## What to do
From the listing below, pull each line that includes "depth".

## Information given
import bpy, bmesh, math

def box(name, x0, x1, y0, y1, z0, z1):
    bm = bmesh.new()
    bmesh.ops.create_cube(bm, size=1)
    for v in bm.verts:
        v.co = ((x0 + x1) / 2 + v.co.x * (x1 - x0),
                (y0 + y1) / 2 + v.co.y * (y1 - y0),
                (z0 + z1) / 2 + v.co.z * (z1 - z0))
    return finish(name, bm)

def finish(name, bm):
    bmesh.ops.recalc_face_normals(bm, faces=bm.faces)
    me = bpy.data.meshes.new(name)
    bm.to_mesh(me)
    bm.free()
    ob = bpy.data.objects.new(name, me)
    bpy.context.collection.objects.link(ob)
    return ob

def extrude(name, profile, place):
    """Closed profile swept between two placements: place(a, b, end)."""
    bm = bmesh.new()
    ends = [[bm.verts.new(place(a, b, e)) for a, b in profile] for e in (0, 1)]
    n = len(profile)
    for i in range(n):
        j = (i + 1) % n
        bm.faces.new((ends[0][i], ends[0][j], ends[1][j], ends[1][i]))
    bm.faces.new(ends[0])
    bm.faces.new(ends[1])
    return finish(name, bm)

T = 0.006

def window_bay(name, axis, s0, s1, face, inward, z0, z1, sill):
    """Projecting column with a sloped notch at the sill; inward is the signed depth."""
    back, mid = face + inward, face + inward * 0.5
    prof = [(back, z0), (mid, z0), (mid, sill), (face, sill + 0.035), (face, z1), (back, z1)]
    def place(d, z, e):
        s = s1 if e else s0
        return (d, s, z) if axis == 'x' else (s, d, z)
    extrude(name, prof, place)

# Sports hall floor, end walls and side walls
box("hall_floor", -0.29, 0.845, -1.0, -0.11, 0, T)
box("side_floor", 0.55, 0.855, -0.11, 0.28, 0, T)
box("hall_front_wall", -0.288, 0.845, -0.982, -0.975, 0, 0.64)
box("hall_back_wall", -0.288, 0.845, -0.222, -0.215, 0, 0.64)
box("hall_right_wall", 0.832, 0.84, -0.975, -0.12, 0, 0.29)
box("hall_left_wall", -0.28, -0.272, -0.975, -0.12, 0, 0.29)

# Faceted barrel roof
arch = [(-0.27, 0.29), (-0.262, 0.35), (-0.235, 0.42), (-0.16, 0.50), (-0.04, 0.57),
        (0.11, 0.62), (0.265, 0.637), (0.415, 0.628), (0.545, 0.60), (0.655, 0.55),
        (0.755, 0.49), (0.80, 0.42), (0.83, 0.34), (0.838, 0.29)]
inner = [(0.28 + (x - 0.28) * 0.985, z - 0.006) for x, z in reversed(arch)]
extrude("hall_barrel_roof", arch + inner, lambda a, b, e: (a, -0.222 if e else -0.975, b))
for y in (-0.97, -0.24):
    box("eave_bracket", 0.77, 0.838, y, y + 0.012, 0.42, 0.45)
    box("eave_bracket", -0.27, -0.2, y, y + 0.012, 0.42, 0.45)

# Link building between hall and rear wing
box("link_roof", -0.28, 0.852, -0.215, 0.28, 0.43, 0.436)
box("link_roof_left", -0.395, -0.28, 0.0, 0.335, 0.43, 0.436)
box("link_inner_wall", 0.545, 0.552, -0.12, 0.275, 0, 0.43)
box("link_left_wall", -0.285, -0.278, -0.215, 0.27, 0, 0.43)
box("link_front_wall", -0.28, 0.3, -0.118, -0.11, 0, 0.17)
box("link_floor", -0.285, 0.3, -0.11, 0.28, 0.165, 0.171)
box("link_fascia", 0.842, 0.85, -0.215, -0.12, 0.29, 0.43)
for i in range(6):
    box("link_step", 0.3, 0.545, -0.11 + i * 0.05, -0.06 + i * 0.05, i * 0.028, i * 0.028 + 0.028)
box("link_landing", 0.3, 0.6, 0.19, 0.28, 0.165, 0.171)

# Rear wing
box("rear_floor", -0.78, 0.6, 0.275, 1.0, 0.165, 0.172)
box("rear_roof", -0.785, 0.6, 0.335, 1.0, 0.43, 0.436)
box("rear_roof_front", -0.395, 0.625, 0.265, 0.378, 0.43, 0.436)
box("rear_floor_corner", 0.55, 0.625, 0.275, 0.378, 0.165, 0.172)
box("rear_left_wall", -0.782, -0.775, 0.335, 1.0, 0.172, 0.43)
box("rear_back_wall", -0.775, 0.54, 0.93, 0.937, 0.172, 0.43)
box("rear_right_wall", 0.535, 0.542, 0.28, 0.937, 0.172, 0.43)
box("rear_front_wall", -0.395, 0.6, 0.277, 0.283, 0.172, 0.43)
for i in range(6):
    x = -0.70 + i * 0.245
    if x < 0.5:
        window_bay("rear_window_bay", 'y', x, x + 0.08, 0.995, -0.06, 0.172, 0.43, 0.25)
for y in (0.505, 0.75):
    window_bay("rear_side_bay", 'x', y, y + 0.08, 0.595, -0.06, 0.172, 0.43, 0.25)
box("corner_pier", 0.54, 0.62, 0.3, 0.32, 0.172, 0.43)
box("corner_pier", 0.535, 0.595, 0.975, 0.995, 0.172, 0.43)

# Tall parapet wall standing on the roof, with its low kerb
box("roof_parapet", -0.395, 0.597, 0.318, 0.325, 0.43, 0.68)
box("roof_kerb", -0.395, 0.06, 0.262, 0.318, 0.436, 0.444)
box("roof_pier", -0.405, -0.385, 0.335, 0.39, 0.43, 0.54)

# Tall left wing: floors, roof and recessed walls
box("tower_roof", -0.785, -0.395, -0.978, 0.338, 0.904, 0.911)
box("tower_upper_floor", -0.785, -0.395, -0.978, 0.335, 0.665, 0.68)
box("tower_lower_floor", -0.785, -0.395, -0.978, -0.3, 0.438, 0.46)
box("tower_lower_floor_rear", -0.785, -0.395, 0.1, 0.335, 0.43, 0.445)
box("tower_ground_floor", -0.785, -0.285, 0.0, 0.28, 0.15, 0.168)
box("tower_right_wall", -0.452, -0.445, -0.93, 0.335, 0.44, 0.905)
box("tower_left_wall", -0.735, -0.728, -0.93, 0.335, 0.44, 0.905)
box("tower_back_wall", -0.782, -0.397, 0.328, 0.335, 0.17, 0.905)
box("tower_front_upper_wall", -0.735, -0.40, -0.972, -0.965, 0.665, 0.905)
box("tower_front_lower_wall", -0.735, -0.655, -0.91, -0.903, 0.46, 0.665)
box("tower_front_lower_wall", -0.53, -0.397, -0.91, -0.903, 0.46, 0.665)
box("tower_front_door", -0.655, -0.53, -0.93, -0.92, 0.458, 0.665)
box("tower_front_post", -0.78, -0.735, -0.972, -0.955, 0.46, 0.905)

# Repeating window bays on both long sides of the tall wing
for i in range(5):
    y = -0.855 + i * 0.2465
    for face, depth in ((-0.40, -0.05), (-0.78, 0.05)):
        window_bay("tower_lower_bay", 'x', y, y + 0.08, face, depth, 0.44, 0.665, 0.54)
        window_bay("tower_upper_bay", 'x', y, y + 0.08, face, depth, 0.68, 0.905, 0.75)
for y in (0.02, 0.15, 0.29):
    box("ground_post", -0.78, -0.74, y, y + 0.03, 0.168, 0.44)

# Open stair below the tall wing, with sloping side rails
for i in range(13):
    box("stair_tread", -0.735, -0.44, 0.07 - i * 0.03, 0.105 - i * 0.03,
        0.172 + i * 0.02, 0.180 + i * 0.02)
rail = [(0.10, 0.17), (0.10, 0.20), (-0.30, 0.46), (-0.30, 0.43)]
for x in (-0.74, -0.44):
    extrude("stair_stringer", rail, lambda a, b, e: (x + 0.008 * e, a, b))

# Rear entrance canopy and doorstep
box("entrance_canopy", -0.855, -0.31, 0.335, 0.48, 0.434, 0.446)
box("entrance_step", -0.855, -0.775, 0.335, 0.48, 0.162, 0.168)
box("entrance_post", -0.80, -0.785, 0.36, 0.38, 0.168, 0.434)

## Completed task
    """Projecting column with a sloped notch at the sill; inward is the signed depth."""
    for face, depth in ((-0.40, -0.05), (-0.78, 0.05)):
        window_bay("tower_lower_bay", 'x', y, y + 0.08, face, depth, 0.44, 0.665, 0.54)
        window_bay("tower_upper_bay", 'x', y, y + 0.08, face, depth, 0.68, 0.905, 0.75)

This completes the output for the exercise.